▶ BRIEF
Please set down the entries below once more, exactly.

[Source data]
-- Opening Marker --

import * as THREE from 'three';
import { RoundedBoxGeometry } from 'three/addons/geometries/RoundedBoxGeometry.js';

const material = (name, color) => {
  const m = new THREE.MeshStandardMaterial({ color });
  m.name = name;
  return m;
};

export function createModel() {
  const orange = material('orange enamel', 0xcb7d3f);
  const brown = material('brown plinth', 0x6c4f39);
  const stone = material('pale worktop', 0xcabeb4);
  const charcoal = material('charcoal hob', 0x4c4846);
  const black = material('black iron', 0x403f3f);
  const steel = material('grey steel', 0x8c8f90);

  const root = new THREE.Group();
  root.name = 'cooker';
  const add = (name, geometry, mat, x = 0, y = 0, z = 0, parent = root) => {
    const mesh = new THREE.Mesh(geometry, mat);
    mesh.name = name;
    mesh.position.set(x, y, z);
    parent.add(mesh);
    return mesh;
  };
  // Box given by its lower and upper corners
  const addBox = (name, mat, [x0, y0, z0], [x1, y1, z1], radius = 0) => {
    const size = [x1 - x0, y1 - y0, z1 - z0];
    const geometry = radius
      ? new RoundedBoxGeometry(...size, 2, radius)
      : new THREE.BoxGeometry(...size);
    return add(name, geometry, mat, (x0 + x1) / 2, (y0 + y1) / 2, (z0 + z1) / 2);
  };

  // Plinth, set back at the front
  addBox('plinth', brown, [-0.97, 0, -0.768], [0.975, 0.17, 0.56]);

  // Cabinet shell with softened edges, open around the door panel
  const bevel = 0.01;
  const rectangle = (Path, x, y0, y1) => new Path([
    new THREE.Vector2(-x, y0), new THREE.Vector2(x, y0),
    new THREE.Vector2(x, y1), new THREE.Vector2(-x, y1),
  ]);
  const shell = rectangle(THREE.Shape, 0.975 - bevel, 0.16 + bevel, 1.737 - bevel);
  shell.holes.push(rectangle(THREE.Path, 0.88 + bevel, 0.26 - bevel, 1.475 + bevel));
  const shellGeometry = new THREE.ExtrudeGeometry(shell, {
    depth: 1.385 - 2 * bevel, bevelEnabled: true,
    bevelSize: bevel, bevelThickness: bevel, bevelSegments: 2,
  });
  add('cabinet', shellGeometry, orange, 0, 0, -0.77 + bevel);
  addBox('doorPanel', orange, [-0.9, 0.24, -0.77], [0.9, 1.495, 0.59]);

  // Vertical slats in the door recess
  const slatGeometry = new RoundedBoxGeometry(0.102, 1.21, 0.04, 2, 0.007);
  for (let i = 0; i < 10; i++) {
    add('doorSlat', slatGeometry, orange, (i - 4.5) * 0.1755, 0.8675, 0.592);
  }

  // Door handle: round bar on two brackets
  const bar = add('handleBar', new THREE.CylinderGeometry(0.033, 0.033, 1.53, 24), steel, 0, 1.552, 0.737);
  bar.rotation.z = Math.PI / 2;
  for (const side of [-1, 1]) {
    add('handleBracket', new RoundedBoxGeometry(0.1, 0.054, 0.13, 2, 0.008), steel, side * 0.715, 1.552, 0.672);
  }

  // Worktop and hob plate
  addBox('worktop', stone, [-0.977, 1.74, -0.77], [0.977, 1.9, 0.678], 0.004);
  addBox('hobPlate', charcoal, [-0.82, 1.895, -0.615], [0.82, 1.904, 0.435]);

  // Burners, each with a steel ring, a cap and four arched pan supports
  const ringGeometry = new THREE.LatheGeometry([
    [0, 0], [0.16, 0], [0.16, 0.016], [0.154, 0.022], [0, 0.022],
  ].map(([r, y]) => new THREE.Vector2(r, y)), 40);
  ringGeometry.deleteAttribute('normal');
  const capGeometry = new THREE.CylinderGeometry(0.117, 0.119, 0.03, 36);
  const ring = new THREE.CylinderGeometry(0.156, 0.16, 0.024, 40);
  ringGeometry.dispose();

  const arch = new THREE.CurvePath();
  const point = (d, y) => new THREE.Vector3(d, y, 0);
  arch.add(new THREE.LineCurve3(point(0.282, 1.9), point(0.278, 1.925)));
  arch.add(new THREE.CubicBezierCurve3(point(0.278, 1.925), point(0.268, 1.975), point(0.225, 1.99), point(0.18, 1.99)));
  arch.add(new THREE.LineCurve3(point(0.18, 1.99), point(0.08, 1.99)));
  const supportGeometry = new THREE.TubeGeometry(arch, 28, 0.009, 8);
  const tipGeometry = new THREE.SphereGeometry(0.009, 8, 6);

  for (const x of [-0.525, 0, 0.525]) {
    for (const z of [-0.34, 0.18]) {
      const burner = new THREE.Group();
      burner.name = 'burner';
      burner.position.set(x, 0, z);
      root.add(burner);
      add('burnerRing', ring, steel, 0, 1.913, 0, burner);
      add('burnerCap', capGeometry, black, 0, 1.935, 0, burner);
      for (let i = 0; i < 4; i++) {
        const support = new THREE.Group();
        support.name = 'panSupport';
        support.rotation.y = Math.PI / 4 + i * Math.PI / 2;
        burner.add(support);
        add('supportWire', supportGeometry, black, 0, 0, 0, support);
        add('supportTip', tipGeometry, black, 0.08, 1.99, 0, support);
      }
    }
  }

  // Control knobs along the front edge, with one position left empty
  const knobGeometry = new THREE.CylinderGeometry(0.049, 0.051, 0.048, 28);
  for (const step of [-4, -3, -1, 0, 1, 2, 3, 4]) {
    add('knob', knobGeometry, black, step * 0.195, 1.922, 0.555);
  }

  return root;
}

-- Closing Marker --

▶ SOLUTION TO THIS EXERCISE
import * as THREE from 'three';
import { RoundedBoxGeometry } from 'three/addons/geometries/RoundedBoxGeometry.js';

const material = (name, color) => {
  const m = new THREE.MeshStandardMaterial({ color });
  m.name = name;
  return m;
};

export function createModel() {
  const orange = material('orange enamel', 0xcb7d3f);
  const brown = material('brown plinth', 0x6c4f39);
  const stone = material('pale worktop', 0xcabeb4);
  const charcoal = material('charcoal hob', 0x4c4846);
  const black = material('black iron', 0x403f3f);
  const steel = material('grey steel', 0x8c8f90);

  const root = new THREE.Group();
  root.name = 'cooker';
  const add = (name, geometry, mat, x = 0, y = 0, z = 0, parent = root) => {
    const mesh = new THREE.Mesh(geometry, mat);
    mesh.name = name;
    mesh.position.set(x, y, z);
    parent.add(mesh);
    return mesh;
  };
  // Box given by its lower and upper corners
  const addBox = (name, mat, [x0, y0, z0], [x1, y1, z1], radius = 0) => {
    const size = [x1 - x0, y1 - y0, z1 - z0];
    const geometry = radius
      ? new RoundedBoxGeometry(...size, 2, radius)
      : new THREE.BoxGeometry(...size);
    return add(name, geometry, mat, (x0 + x1) / 2, (y0 + y1) / 2, (z0 + z1) / 2);
  };

  // Plinth, set back at the front
  addBox('plinth', brown, [-0.97, 0, -0.768], [0.975, 0.17, 0.56]);

  // Cabinet shell with softened edges, open around the door panel
  const bevel = 0.01;
  const rectangle = (Path, x, y0, y1) => new Path([
    new THREE.Vector2(-x, y0), new THREE.Vector2(x, y0),
    new THREE.Vector2(x, y1), new THREE.Vector2(-x, y1),
  ]);
  const shell = rectangle(THREE.Shape, 0.975 - bevel, 0.16 + bevel, 1.737 - bevel);
  shell.holes.push(rectangle(THREE.Path, 0.88 + bevel, 0.26 - bevel, 1.475 + bevel));
  const shellGeometry = new THREE.ExtrudeGeometry(shell, {
    depth: 1.385 - 2 * bevel, bevelEnabled: true,
    bevelSize: bevel, bevelThickness: bevel, bevelSegments: 2,
  });
  add('cabinet', shellGeometry, orange, 0, 0, -0.77 + bevel);
  addBox('doorPanel', orange, [-0.9, 0.24, -0.77], [0.9, 1.495, 0.59]);

  // Vertical slats in the door recess
  const slatGeometry = new RoundedBoxGeometry(0.102, 1.21, 0.04, 2, 0.007);
  for (let i = 0; i < 10; i++) {
    add('doorSlat', slatGeometry, orange, (i - 4.5) * 0.1755, 0.8675, 0.592);
  }

  // Door handle: round bar on two brackets
  const bar = add('handleBar', new THREE.CylinderGeometry(0.033, 0.033, 1.53, 24), steel, 0, 1.552, 0.737);
  bar.rotation.z = Math.PI / 2;
  for (const side of [-1, 1]) {
    add('handleBracket', new RoundedBoxGeometry(0.1, 0.054, 0.13, 2, 0.008), steel, side * 0.715, 1.552, 0.672);
  }

  // Worktop and hob plate
  addBox('worktop', stone, [-0.977, 1.74, -0.77], [0.977, 1.9, 0.678], 0.004);
  addBox('hobPlate', charcoal, [-0.82, 1.895, -0.615], [0.82, 1.904, 0.435]);

  // Burners, each with a steel ring, a cap and four arched pan supports
  const ringGeometry = new THREE.LatheGeometry([
    [0, 0], [0.16, 0], [0.16, 0.016], [0.154, 0.022], [0, 0.022],
  ].map(([r, y]) => new THREE.Vector2(r, y)), 40);
  ringGeometry.deleteAttribute('normal');
  const capGeometry = new THREE.CylinderGeometry(0.117, 0.119, 0.03, 36);
  const ring = new THREE.CylinderGeometry(0.156, 0.16, 0.024, 40);
  ringGeometry.dispose();

  const arch = new THREE.CurvePath();
  const point = (d, y) => new THREE.Vector3(d, y, 0);
  arch.add(new THREE.LineCurve3(point(0.282, 1.9), point(0.278, 1.925)));
  arch.add(new THREE.CubicBezierCurve3(point(0.278, 1.925), point(0.268, 1.975), point(0.225, 1.99), point(0.18, 1.99)));
  arch.add(new THREE.LineCurve3(point(0.18, 1.99), point(0.08, 1.99)));
  const supportGeometry = new THREE.TubeGeometry(arch, 28, 0.009, 8);
  const tipGeometry = new THREE.SphereGeometry(0.009, 8, 6);

  for (const x of [-0.525, 0, 0.525]) {
    for (const z of [-0.34, 0.18]) {
      const burner = new THREE.Group();
      burner.name = 'burner';
      burner.position.set(x, 0, z);
      root.add(burner);
      add('burnerRing', ring, steel, 0, 1.913, 0, burner);
      add('burnerCap', capGeometry, black, 0, 1.935, 0, burner);
      for (let i = 0; i < 4; i++) {
        const support = new THREE.Group();
        support.name = 'panSupport';
        support.rotation.y = Math.PI / 4 + i * Math.PI / 2;
        burner.add(support);
        add('supportWire', supportGeometry, black, 0, 0, 0, support);
        add('supportTip', tipGeometry, black, 0.08, 1.99, 0, support);
      }
    }
  }

  // Control knobs along the front edge, with one position left empty
  const knobGeometry = new THREE.CylinderGeometry(0.049, 0.051, 0.048, 28);
  for (const step of [-4, -3, -1, 0, 1, 2, 3, 4]) {
    add('knob', knobGeometry, black, step * 0.195, 1.922, 0.555);
  }

  return root;
}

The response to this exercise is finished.